I think its also worth noting that I’ve made some poor financial decisions over the years. Decisions that Crocodile Dundee would have counselled me out of had I asked him about them.
Honesty and friendship
In giving Dundee my advice, I was a lot less restrained than I’ve been in the past. I think that most people who know me on a personal level would highlight that I’m not someone who forces his opinion on others. I’ve definitely seen friends making financial decisions that I didn’t think were wise, and in an effort to avoid offending, I’ve been too subtle / passive in how I presented my view.
That’s not fair on them and not what they should expect from a real friend. This is not to say that I’m going to be offensive in providing my views going forwards. But I am now looking at how I can be a better friend by asking more questions about finances, finding out about the underlying rationale for decisions, and helping them reflect on factors they may not have considered.
Ultimately we are all responsible for our own decisions. I’ve had situations where I’ve counselled friends and family about certain financial decisions and watched them ignore the advice. I’m learning to shrug my shoulders and move on.
Was deferring the remodel the right choice?
Would you have made a different choice? It could be that the take-over falls through and Dundee could have safely gone ahead with the remodel. That would have meant a higher net worth and a better living environment for his family.
Whilst a large part of sensible personal finance is trying to grow our net worth, in my view, it’s not sensible to take big gambles on getting there earlier. Slow and steady wins the race. I mean, you could cut 10 years off your journey by going to Vegas when you’re half way to your financial independence number and putting everything on black. And half of the time it would pay off.

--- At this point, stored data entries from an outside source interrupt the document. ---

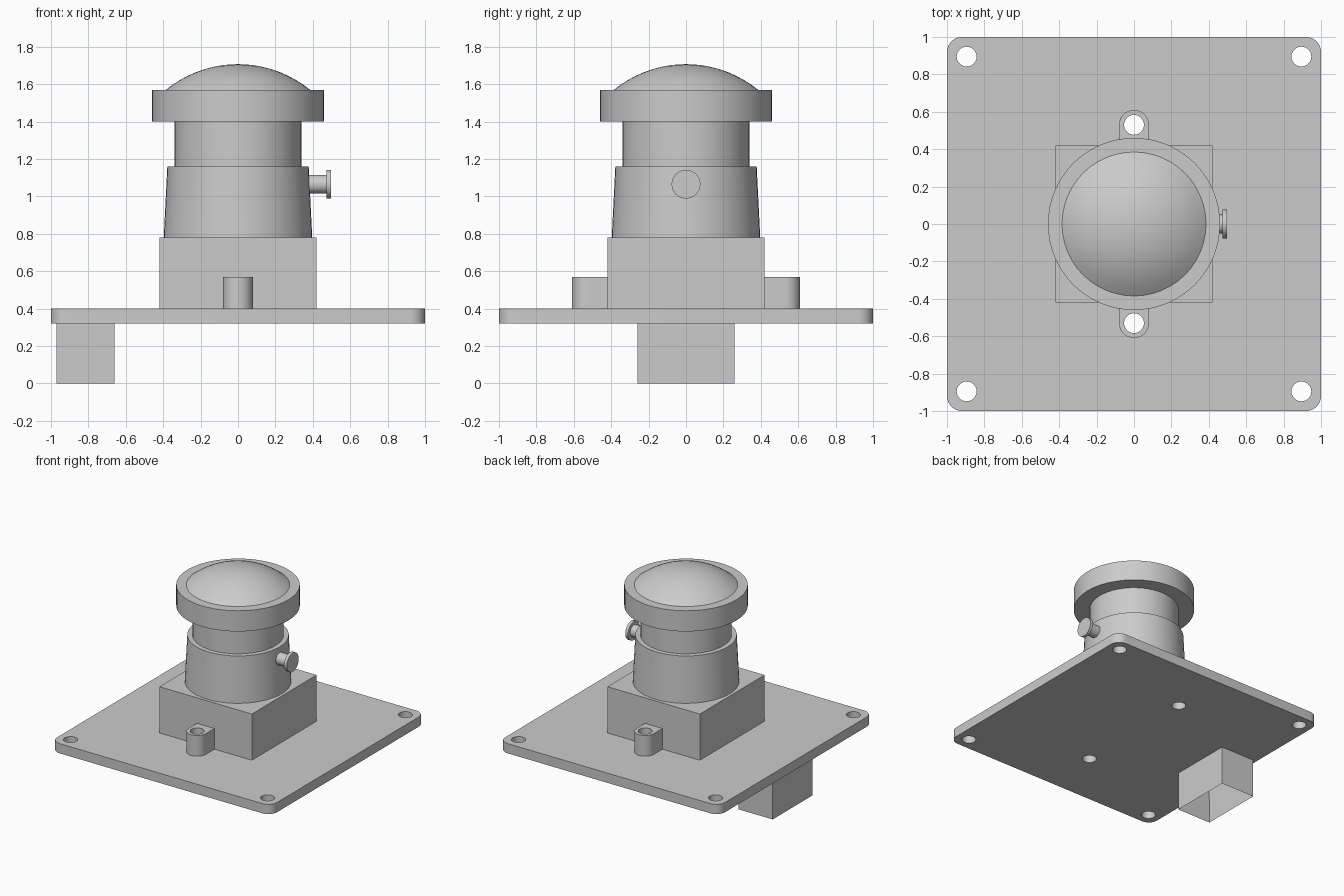
import bpy
import bmesh
from math import pi, sin, cos, sqrt
from mathutils import Matrix, Vector

cube = bpy.data.objects.get("Cube")
if cube:
    bpy.data.objects.remove(cube, do_unlink=True)

grey = bpy.data.materials.new("light grey")
grey.use_nodes = True
COLOUR = (0.6, 0.6, 0.6, 1)
grey.diffuse_color = COLOUR
grey.node_tree.nodes["Principled BSDF"].inputs["Base Color"].default_value = COLOUR


def finish(name, bm, smooth=True):
    """Turn a bmesh into a named, shaded object."""
    bmesh.ops.remove_doubles(bm, verts=bm.verts, dist=1e-4)
    bmesh.ops.recalc_face_normals(bm, faces=bm.faces)
    mesh = bpy.data.meshes.new(name)
    bm.to_mesh(mesh)
    bm.free()
    mesh.materials.append(grey)
    ob = bpy.data.objects.new(name, mesh)
    bpy.context.collection.objects.link(ob)
    if smooth:
        bpy.ops.object.select_all(action='DESELECT')
        ob.select_set(True)
        bpy.context.view_layer.objects.active = ob
        bpy.ops.object.shade_smooth_by_angle(angle=pi / 6)
    return ob


def box(name, x, y, z):
    bm = bmesh.new()
    centre = Vector([sum(r) / 2 for r in (x, y, z)])
    size = [r[1] - r[0] for r in (x, y, z)]
    bmesh.ops.create_cube(bm, size=1, matrix=Matrix.LocRotScale(centre, None, size))
    return bm if name is None else finish(name, bm, False)


def lathe(name, profile, steps=48, matrix=Matrix()):
    """Revolve (radius, height) points about the z axis."""
    bm = bmesh.new()
    verts = [bm.verts.new((r, 0, z)) for r, z in profile]
    edges = [bm.edges.new(pair) for pair in zip(verts, verts[1:])]
    bmesh.ops.spin(bm, geom=verts + edges, cent=(0, 0, 0), axis=(0, 0, 1),
                   angle=2 * pi, steps=steps)
    bmesh.ops.transform(bm, matrix=matrix, verts=bm.verts)
    return finish(name, bm)


def arc(cx, cy, r, start, end, n):
    return [(cx + r * cos(start + (end - start) * i / n),
             cy + r * sin(start + (end - start) * i / n)) for i in range(n + 1)]


def circle(cx, cy, r):
    return arc(cx, cy, r, 0, 2 * pi, 32)[:-1]


def slab(name, loops, z0, z1):
    """Extrude an outline with holes between two heights."""
    curve = bpy.data.curves.new(name, 'CURVE')
    curve.dimensions = '2D'
    curve.fill_mode = 'BOTH'
    curve.extrude = (z1 - z0) / 2
    for loop in loops:
        spline = curve.splines.new('POLY')
        spline.points.add(len(loop) - 1)
        for point, (x, y) in zip(spline.points, loop):
            point.co = (x, y, 0, 1)
        spline.use_cyclic_u = True
    temp = bpy.data.objects.new(name + "_outline", curve)
    bpy.context.collection.objects.link(temp)
    bpy.context.view_layer.update()
    mesh = temp.evaluated_get(bpy.context.evaluated_depsgraph_get()).to_mesh()
    bm = bmesh.new()
    bm.from_mesh(mesh)
    bpy.data.objects.remove(temp, do_unlink=True)
    bmesh.ops.translate(bm, vec=(0, 0, (z0 + z1) / 2), verts=bm.verts)
    return finish(name, bm)


# Circuit board with rounded corners, corner holes and lug holes
R, HOLE, LUG_Y = 0.08, 0.053, 0.53
outline = []
for i, (sx, sy) in enumerate([(1, 1), (-1, 1), (-1, -1), (1, -1)]):
    outline += arc(sx * (1 - R), sy * (1 - R), R, i * pi / 2, (i + 1) * pi / 2, 8)
holes = [circle(sx * 0.895, sy * 0.895, HOLE) for sx in (-1, 1) for sy in (-1, 1)]
holes += [circle(0, s * LUG_Y, HOLE) for s in (-1, 1)]
slab("circuit_board", [outline] + holes, 0.32, 0.40)

# Square mount with a screw lug at front and back
box("mount_base", (-0.42, 0.42), (-0.42, 0.42), (0.40, 0.78))
for name, s in (("front_lug", -1), ("back_lug", 1)):
    lug = [(0.08, s * 0.42)] + arc(0, s * LUG_Y, 0.08, 0, s * pi, 16) + [(-0.08, s * 0.42)]
    slab(name, [lug, circle(0, s * LUG_Y, HOLE)], 0.40, 0.57)

# Lens holder, barrel and cap
lathe("lens_holder", [(0, 0.78), (0.397, 0.78), (0.378, 1.16), (0, 1.16)])
lathe("lens_barrel", [(0, 1.16), (0.34, 1.16), (0.34, 1.40), (0, 1.40)])
lathe("lens_cap", [(0, 1.40), (0.46, 1.40), (0.46, 1.57), (0, 1.57)], 64)

# Domed glass as a shallow sphere segment
BASE, RISE = 0.385, 0.137
radius = (BASE ** 2 + RISE ** 2) / (2 * RISE)
dome = [(BASE * i / 10, 1.57 + RISE - radius + sqrt(radius ** 2 - (BASE * i / 10) ** 2))
        for i in range(11)]
lathe("lens_glass", dome)

# Focus locking screw on the left side
lathe("locking_screw",
      [(0, 0.36), (0.05, 0.36), (0.05, 0.473), (0.077, 0.473), (0.077, 0.498), (0, 0.498)],
      32, Matrix.Translation((0, 0, 1.065)) @ Matrix.Rotation(pi / 2, 4, 'Y'))

# Connector below the board, open at the bottom
bm = box(None, (-0.97, -0.66), (-0.26, 0.26), (0, 0.32))
bm.faces.ensure_lookup_table()
bottom = min(bm.faces, key=lambda f: f.calc_center_median().z)
bmesh.ops.inset_region(bm, faces=[bottom], thickness=0.02)
bmesh.ops.translate(bm, vec=(0, 0, 0.3), verts=bottom.verts)
finish("connector", bm, False)
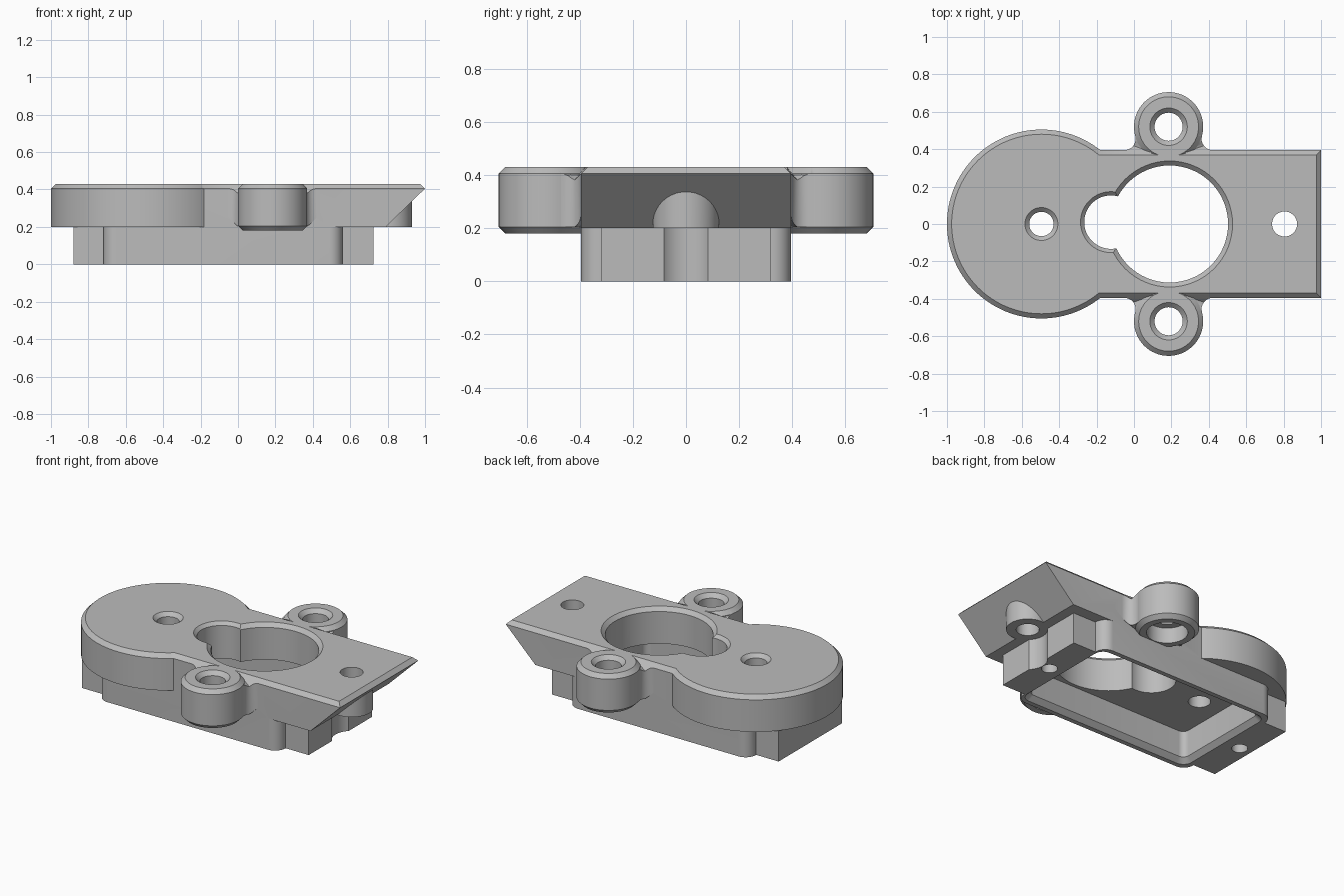
import bpy, bmesh, math

if "Cube" in bpy.data.objects:
    bpy.data.objects.remove(bpy.data.objects["Cube"])

TOP, RIM, BASE = 0.43, 0.405, 0.2   # plate top, chamfer start, plate underside


def loft(name, loops):
    """Closed solid through loops of 3D points that have equal counts."""
    bm = bmesh.new()
    rings = [[bm.verts.new(p) for p in loop] for loop in loops]
    n = len(rings[0])
    for a, b in zip(rings, rings[1:]):
        for i in range(n):
            j = (i + 1) % n
            bm.faces.new((a[i], a[j], b[j], b[i]))
    caps = [bm.faces.new(rings[0]), bm.faces.new(rings[-1])]
    bmesh.ops.triangulate(bm, faces=caps)
    bmesh.ops.recalc_face_normals(bm, faces=bm.faces)
    me = bpy.data.meshes.new(name)
    bm.to_mesh(me)
    bm.free()
    ob = bpy.data.objects.new(name, me)
    bpy.context.collection.objects.link(ob)
    return ob


def lathe(name, x, y, profile, n=64):
    """Round solid about a vertical axis, profile = (radius, z) pairs."""
    return loft(name, [[(x + r * math.cos(2 * math.pi * i / n),
                         y + r * math.sin(2 * math.pi * i / n), z)
                        for i in range(n)] for r, z in profile])


def rect(x0, x1, y, z):
    return [(x0, -y, z), (x1, -y, z), (x1, y, z), (x0, y, z)]


def round_rect(x0, x1, y, r, z, n=8):
    pts = []
    corners = ((x1 - r, y - r), (x0 + r, y - r), (x0 + r, r - y), (x1 - r, r - y))
    for k, (cx, cy) in enumerate(corners):
        for i in range(n + 1):
            a = math.pi / 2 * (k + i / n)
            pts.append((cx + r * math.cos(a), cy + r * math.sin(a), z))
    return pts


def fillet(sx, sy):
    """Concave blend between an ear and the plate edge."""
    ex, ey, er, f, edge = 0.185, 0.52, 0.185, 0.06, 0.395
    cy = edge + f
    dx = math.sqrt((er + f) ** 2 - (ey - cy) ** 2)
    end = math.atan2(ey - cy, dx)
    pts = []
    for i in range(9):
        a = -math.pi / 2 + (end + math.pi / 2) * i / 8
        pts.append((-dx + f * math.cos(a), cy + f * math.sin(a)))
    pts += [(-0.08, 0.47 - ey + ey), (-0.08, 0.38), (-dx, 0.38)]
    low, high = [], []
    for x, y in pts:
        d = math.hypot(x, y - ey)
        drop = max(0, min(y - 0.37, d - 0.16))
        p = (ex + sx * x, sy * y)
        low.append((*p, BASE + 0.005 + max(0, -x - 0.19)))
        high.append((*p, TOP - drop))
    return loft("ear_fillet", [low, high])


def combine(target, tool, op):
    bpy.context.view_layer.objects.active = target
    m = target.modifiers.new(op, 'BOOLEAN')
    m.operation, m.solver, m.object = op, 'EXACT', tool
    bpy.ops.object.modifier_apply(modifier=m.name)
    bpy.data.objects.remove(tool)


# Plate: long bar with an undercut sloping end, plus the round end
body = loft("mounting_plate", [rect(-0.495, 0.79, 0.395, BASE),
                               rect(-0.495, 1.0, 0.395, RIM),
                               rect(-0.495, 0.975, 0.37, TOP)])
parts = [lathe("round_end", -0.495, 0, [(0.505, BASE), (0.505, RIM), (0.48, TOP)], 128)]

# Lower block: rounded box with narrower end tabs
parts += [loft("lower_block", [round_rect(-0.72, 0.56, 0.395, 0.07, z) for z in (0, 0.3)]),
          loft("end_tabs", [rect(-0.88, 0.725, 0.32, z) for z in (0, 0.25)])]

# Boss under the sloping end
parts.append(lathe("end_boss", 0.805, 0, [(0.125, BASE), (0.125, 0.37)]))

# Ears with blends
for s in (-1, 1):
    parts.append(lathe("ear", 0.185, s * 0.52,
                       [(0.16, 0.18), (0.185, 0.205), (0.185, RIM), (0.16, TOP)]))
    parts += [fillet(sx, s) for sx in (-1, 1)]
for p in parts:
    combine(body, p, 'UNION')

# Underside cavity with chamfered lip
cuts = [loft("cavity", [round_rect(-0.69, 0.55, 0.365, 0.06, -0.1),
                        round_rect(-0.69, 0.55, 0.365, 0.06, 0),
                        round_rect(-0.66, 0.52, 0.335, 0.04, 0.03),
                        round_rect(-0.66, 0.52, 0.335, 0.04, BASE)])]


def chamfered_hole(x, y, r, c):
    return lathe("hole", x, y, [(r, 0.1), (r, TOP - c), (r + c, TOP), (r + c, 0.5)])


# Keyhole opening, screw holes, clearance notch, blind pin holes
cuts += [chamfered_hole(0.19, 0, 0.313, 0.024),
         chamfered_hole(-0.123, 0.01, 0.143, 0.02),
         chamfered_hole(-0.495, 0, 0.065, 0.023),
         lathe("end_hole", 0.805, 0, [(0.067, 0.1), (0.067, 0.5)], 48),
         lathe("notch", 0.805, 0, [(0.115, -0.1), (0.115, BASE)])]
cuts += [lathe("pin_hole", x, 0, [(0.047, -0.1), (0.047, 0.15)], 32) for x in (0.64, -0.8)]
# Ear holes, counterbored from below
cuts += [lathe("ear_hole", 0.185, s * 0.52,
               [(0.12, 0.1), (0.12, 0.28), (0.075, 0.28), (0.075, RIM),
                (0.1, TOP), (0.1, 0.5)]) for s in (-1, 1)]
for c in cuts:
    combine(body, c, 'DIFFERENCE')

# Plain grey finish
mat = bpy.data.materials.new("plain_grey")
mat.diffuse_color = (0.5, 0.5, 0.5, 1)
mat.use_nodes = True
mat.node_tree.nodes["Principled BSDF"].inputs["Base Color"].default_value = mat.diffuse_color
body.data.materials.clear()
body.data.materials.append(mat)
for poly in body.data.polygons:
    poly.material_index = 0
bpy.context.view_layer.objects.active = body
body.select_set(True)
bpy.ops.object.shade_smooth_by_angle(angle=math.radians(30))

Whilst you can simplify the pursuit of financial independence down to ‘spend less than you earn, and invest the difference’, I also think there’s a further point around ‘protecting what you have’. This might be by having appropriate insurance in place to avoid catastrophic losses (e.g. health insurance). It would also encompass avoiding decisions with a reasonable probability of going wrong that would have a materially negative impact on your financial future.
Tell me what you think!
Are there other cases where you think you would be justified in actively choosing not to increase your net worth?
Should you get involved in financial decisions your family and friends make that are not wise? Is it ever worth it to stick your nose in?
He who loses money, loses much; He who loses a friend, loses much more; He who loses faith, loses all.Eleanor Roosevelt